The book gives a detailed and comprehensive overview of both algebraic specification and formal program development. This is remarkable, because many related works from the area of formal methods treat either only the specification side (which remains a bit fruitless since no relation to real computer programs is given) or only the formal program development side (which remains quite pragmatic, since only the behaviour of programs is specified, e.g. using a Hoare style logic, but without a possibility to specify the concepts that are modeled by the program). Hence, the value of the present work cannot be overestimated.
After a general motivation in chapter 0, algebraic specification is developed in chapters 1 and 2. Indeed, the term "algebraic" is a bit misleading here, since the general topic is axiomatic specification. This becomes even clearer in chapter 4, where (using a nice preparatory chapter 3 about category theory) the theory is generalised to an arbitrary logical system, formalised as institution. Here, the authors introduce a multitude of logical formalisms, notably first-order logic and a simple functional programming language called FPL, these two being at the heart of many examples in later chapters, and indeed, first-order logic is used for the specification part, while the functional programming language is used for the program development part. Indeed, this book is the second one providing an introduction to the theory of institutions, the first one being R. Diaconescu's "Institution-independent model theory". While Diaconescu's book takes more the perspective of a logician (although it also has many connections to computer science), the present book is more cleary grounded in and motivated by computer science.

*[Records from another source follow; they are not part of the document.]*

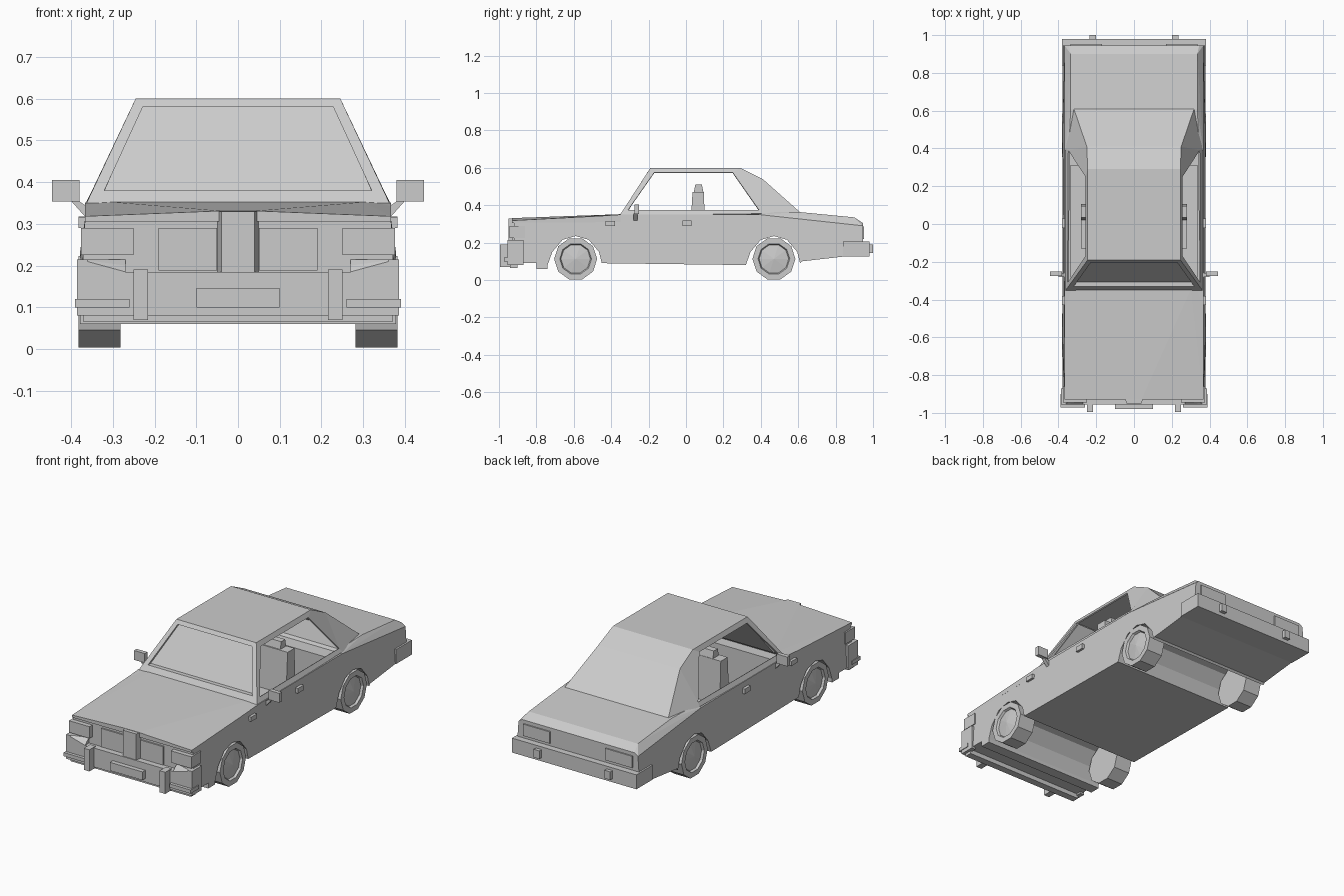
import bpy, bmesh, math
from mathutils import Matrix, Vector

default = bpy.data.objects.get("Cube")
if default:
    bpy.data.objects.remove(default, do_unlink=True)

grey = bpy.data.materials.new("plain_grey")
grey.use_nodes = True
grey.diffuse_color = (0.6, 0.6, 0.6, 1)
grey.node_tree.nodes["Principled BSDF"].inputs["Base Color"].default_value = (0.6, 0.6, 0.6, 1)


def finish(name, bm):
    bmesh.ops.recalc_face_normals(bm, faces=bm.faces[:])
    mesh = bpy.data.meshes.new(name)
    bm.to_mesh(mesh)
    bm.free()
    mesh.materials.append(grey)
    ob = bpy.data.objects.new(name, mesh)
    bpy.context.scene.collection.objects.link(ob)
    return ob


def hull(name, points, sides=(1,)):
    """Convex solid around the points, on the listed sides (+1 / -1) of the car."""
    bm = bmesh.new()
    verts = [bm.verts.new((x * s, y, z)) for s in sides for x, y, z in points]
    res = bmesh.ops.convex_hull(bm, input=verts)
    junk = {g for g in res["geom_interior"] + res["geom_unused"] if isinstance(g, bmesh.types.BMVert)}
    bmesh.ops.delete(bm, geom=list(junk), context='VERTS')
    bmesh.ops.dissolve_limit(bm, angle_limit=0.01, verts=bm.verts[:], edges=bm.edges[:])
    return finish(name, bm)


def box(name, x, y, z):
    return hull(name, [(a, b, c) for a in x for b in y for c in z])


def pair(name, x, y, z):
    box("left_" + name, x, y, z)
    box("right_" + name, (-x[0], -x[1]), y, z)


def arch(cy):
    return [(cy - .15, .08), (cy - .125, .15), (cy - .07, .215), (cy, .235),
            (cy + .07, .215), (cy + .125, .15), (cy + .14, .09)]


FRONT, REAR = -.59, .47

# Body: side outline with wheel arches, drawn across the car and narrowed at the top
outline = [(-.92, .31), (-.92, .09), (-.8, .09), (-.8, .06), (-.74, .06)]
outline += arch(FRONT) + arch(REAR)
outline += [(.62, .1), (.84, .125), (.945, .125), (.945, .29), (.39, .35), (-.35, .35)]
bm = bmesh.new()
face = bm.faces.new([bm.verts.new((-.378, y, z)) for y, z in outline])
ext = bmesh.ops.extrude_face_region(bm, geom=[face])
bmesh.ops.translate(bm, vec=(.756, 0, 0), verts=[v for v in ext["geom"] if isinstance(v, bmesh.types.BMVert)])
for v in bm.verts:
    if v.co.z > .28:
        v.co.x *= .97
body = finish("body", bm)

# Hollow passenger space
cutter = box("cabin_cutter", (-.335, .335), (-.28, .31), (.13, .5))
cutter.hide_render = True
cut = body.modifiers.new("cabin", 'BOOLEAN')
cut.operation, cut.solver, cut.object = 'DIFFERENCE', 'EXACT', cutter
bpy.context.view_layer.update()
hollow = bpy.data.meshes.new_from_object(body.evaluated_get(bpy.context.evaluated_depsgraph_get()))
body.modifiers.clear()
body.data = hollow
bpy.data.objects.remove(cutter, do_unlink=True)

# Bonnet with a raised tapering centre, and the boot lid
hull("bonnet", [(.367, -.35, .348), (.367, -.93, .318), (.04, -.93, .331), (.3, -.35, .352),
                (.367, -.35, .31), (.367, -.93, .305)], (1, -1))
hull("boot_lid", [(.367, .39, .35), (.367, .945, .29), (.345, .4, .365), (.335, .61, .363),
                  (.335, .9, .335), (.345, .945, .305)], (1, -1))

# Cabin shell: open side windows, recessed windscreen, flush rear window
P = {
    "a0": (.365, -.355, .345), "a1": (.245, -.19, .6), "r1": (.245, .29, .6),
    "c1": (.25, .41, .54), "c2": (.32, .615, .358), "b": (.362, .4, .355),
    "w0": (.352, -.31, .375), "w1": (.257, -.17, .575), "w2": (.257, .25, .575), "w3": (.348, .39, .375),
    "g0": (.32, -.332, .38), "g1": (.228, -.203, .58), "h0": (.32, -.308, .38), "h1": (.228, -.185, .58),
}
bm = bmesh.new()
V = {(k, s): bm.verts.new((p[0] * s, p[1], p[2])) for k, p in P.items() for s in (1, -1)}
for names in ("a0 a1 w1 w0", "a1 r1 w2 w1", "r1 c1 w3 w2", "c1 c2 b w3", "b a0 w0 w3",
              "a0 a1 g1 g0", "g0 g1 h1 h0"):
    for s in (1, -1):
        bm.faces.new([V[k, s] for k in names.split()])
for names in ("a1 r1", "r1 c1", "c1 c2", "a1 g1", "a0 g0", "g0 h0", "g1 h1", "h0 h1"):
    i, j = names.split()
    bm.faces.new([V[i, 1], V[j, 1], V[j, -1], V[i, -1]])
shell = finish("cabin_shell", bm)
solid = shell.modifiers.new("thickness", 'SOLIDIFY')
solid.thickness, solid.offset = .008, -1

# Front seats with tapered backs and headrests
for s, side in ((1, "left"), (-1, "right")):
    box(side + "_seat_cushion", (.06 * s, .28 * s), (-.13, .1), (.12, .24))
    hull(side + "_seat_back", [(x, y, z) for x in (.06, .28) for y, z in
                               ((.02, .22), (.105, .22), (.035, .47), (.095, .47))], (s,))
    hull(side + "_headrest", [(x, y, z) for x in (.11, .23) for y, z in
                              ((.04, .46), (.095, .46), (.05, .51), (.085, .51))], (s,))

# Nose: grille, headlamps, bumper and number plate
hull("grille_divider", [(x, y, z) for x, y in ((.04, -.95), (.05, -.915)) for z in (.185, .329)], (1, -1))
pair("grille", (.05, .19), (-.928, -.915), (.188, .29))
pair("headlamp", (.25, .376), (-.945, -.86), (.225, .29))
box("front_bumper", (-.37, .37), (-.955, -.9), (.08, .185))
box("front_valance", (-.37, .37), (-.94, -.9), (.065, .082))
pair("bumper_end", (.36, .386), (-.955, -.87), (.08, .215))
for s, side in ((1, "left"), (-1, "right")):
    hull(side + "_front_indicator", [(.27, -.92, .185), (.27, -.955, .185), (.27, -.92, .215), (.27, -.94, .2),
                                     (.38, -.92, .185), (.38, -.955, .185), (.38, -.92, .215),
                                     (.38, -.955, .215)], (s,))
pair("rub_strip", (.26, .39), (-.972, -.94), (.1, .12))
pair("rub_strip_side", (.375, .39), (-.972, -.9), (.1, .12))
pair("front_overrider", (.216, .25), (-.995, -.94), (.07, .19))
box("front_plate", (-.1, .1), (-.98, -.95), (.1, .146))

# Tail: lamps, wraparound bumper and overriders
pair("tail_lamp", (.17, .335), (.94, .952), (.22, .285))
box("rear_bumper", (-.382, .382), (.945, .98), (.125, .205))
pair("rear_bumper_end", (.36, .382), (.84, .98), (.125, .205))
pair("rear_overrider", (.2, .235), (.97, 1.0), (.145, .19))

# Side fittings: door handles, wing vents and mirrors
pair("door_handle", (.36, .382), (-.02, .03), (.29, .318))
pair("wing_vent", (.36, .382), (-.43, -.38), (.29, .315))
pair("mirror", (.38, .446), (-.275, -.252), (.353, .405))
for s, side in ((1, "left"), (-1, "right")):
    hull(side + "_mirror_stalk", [(x, y, z) for y in (-.28, -.26) for x, z in
                                  ((.36, .31), (.36, .34), (.382, .355), (.4, .355))], (s,))


# Wheels with a recessed, slightly domed hub
def wheel(name, side, cy):
    bm = bmesh.new()
    bmesh.ops.create_cone(bm, cap_ends=True, segments=10, radius1=.115, radius2=.115, depth=.1)
    cap = max(bm.faces, key=lambda f: f.calc_center_median().z)
    bmesh.ops.inset_region(bm, faces=[cap], thickness=.03)
    bmesh.ops.inset_region(bm, faces=[cap], thickness=.006, depth=-.012)
    hub = bmesh.ops.poke(bm, faces=[cap])["verts"][0]
    hub.co.z += .012
    turn = Matrix.Rotation(side * math.pi / 2, 4, 'Y')
    bm.transform(Matrix.Translation((side * .332, cy, .113)) @ turn)
    finish(name, bm)


for s, side in ((1, "left"), (-1, "right")):
    wheel(side + "_front_wheel", s, FRONT)
    wheel(side + "_rear_wheel", s, REAR)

Chapter 5 introduces structured specifications in the context of an arbitrary institution, and presents a moderately-sized example illustrating the practical use. Chapter 6 extends this with (higher-order) parameterisation, and carefully illustrates the difference between specification of parameterised programs and parameterised specification of programs. Chapter 7 then uses this to build the machinery for formal program development, which is illustrated with some larger example involving hash functions on two levels. The example is nicely chosen, although the notation for higher-order constructors is sometimes difficult to read. The authors eventually introduce the "given" notation, which is much more readable.
Chapter 8 extends the previous work to behavioural specifications, first for standard algebraic specifications, then for the programming language/logic FPL, and then for an arbitrary institution. This requires considerable technical effort, but the reader gets presented a formalism that both subsumes the many diverse existing approaches in the literature and that captures the relevant problems of data abstraction and behavioural encapsulation. Again, this is illustrated with the above mentioned example.
Chapter 9 provides proof systems at the various levels introduced so far, and (after a certain bias to particular institutions in chapter 8) continues the institution independent approach of the preceding chapters. Soundness and completeness is discussed and proved at the various levels, as well as illustrative examples are given.
Chapter 10 opens the perspective of working with multiple logical systems using institution morphisms and comorphisms, which gives rise to new heterogeneous specification constructs, that can e.g. be used for a more systematic relation of specification and programming languages.
The ten chapters provide quite a lot of material, leading to a quite thick book which most people probably won't read sequentially, but more selectively, or use it as a reference. The authors give some hints for selective reading and also for using the material in university classes.
The book benefits from lots of carefully chosen examples (specification and programs) at various places that click together at later stages. This makes the book really a computer science book, although it is quite mathematical. Still, it should be made clear that the book takes the perspective of *theoretical* computer science, and the examples, although some go beyond the size of small toy examples, are still far away from industrial case studies (and no link to such case studies is given in the book). Now such an application perspective heavily depends on the availability of good tool support. Many of the numerous example specifications provided in the book have been formulated in the Common Algebraic Specification Language and therefore can be processed by tools. It would be helpful to have a website where the specifications are available for download.
To conclude, the book is well written and carefully motivated. The book provides useful literature surveys in the bibliographical at the end of each chapter. There is a helpful notational index, as well as a concept index. The number of cross references within the book is impressive. All the material is technically correct with surprisingly few errors. The material is presented with numerous exercises that serve for the further development of the theory; and the further material often depends in these exercises (although hints are given in these cases). Altogether, this book is an important compendium in the field of axiomatic specifications.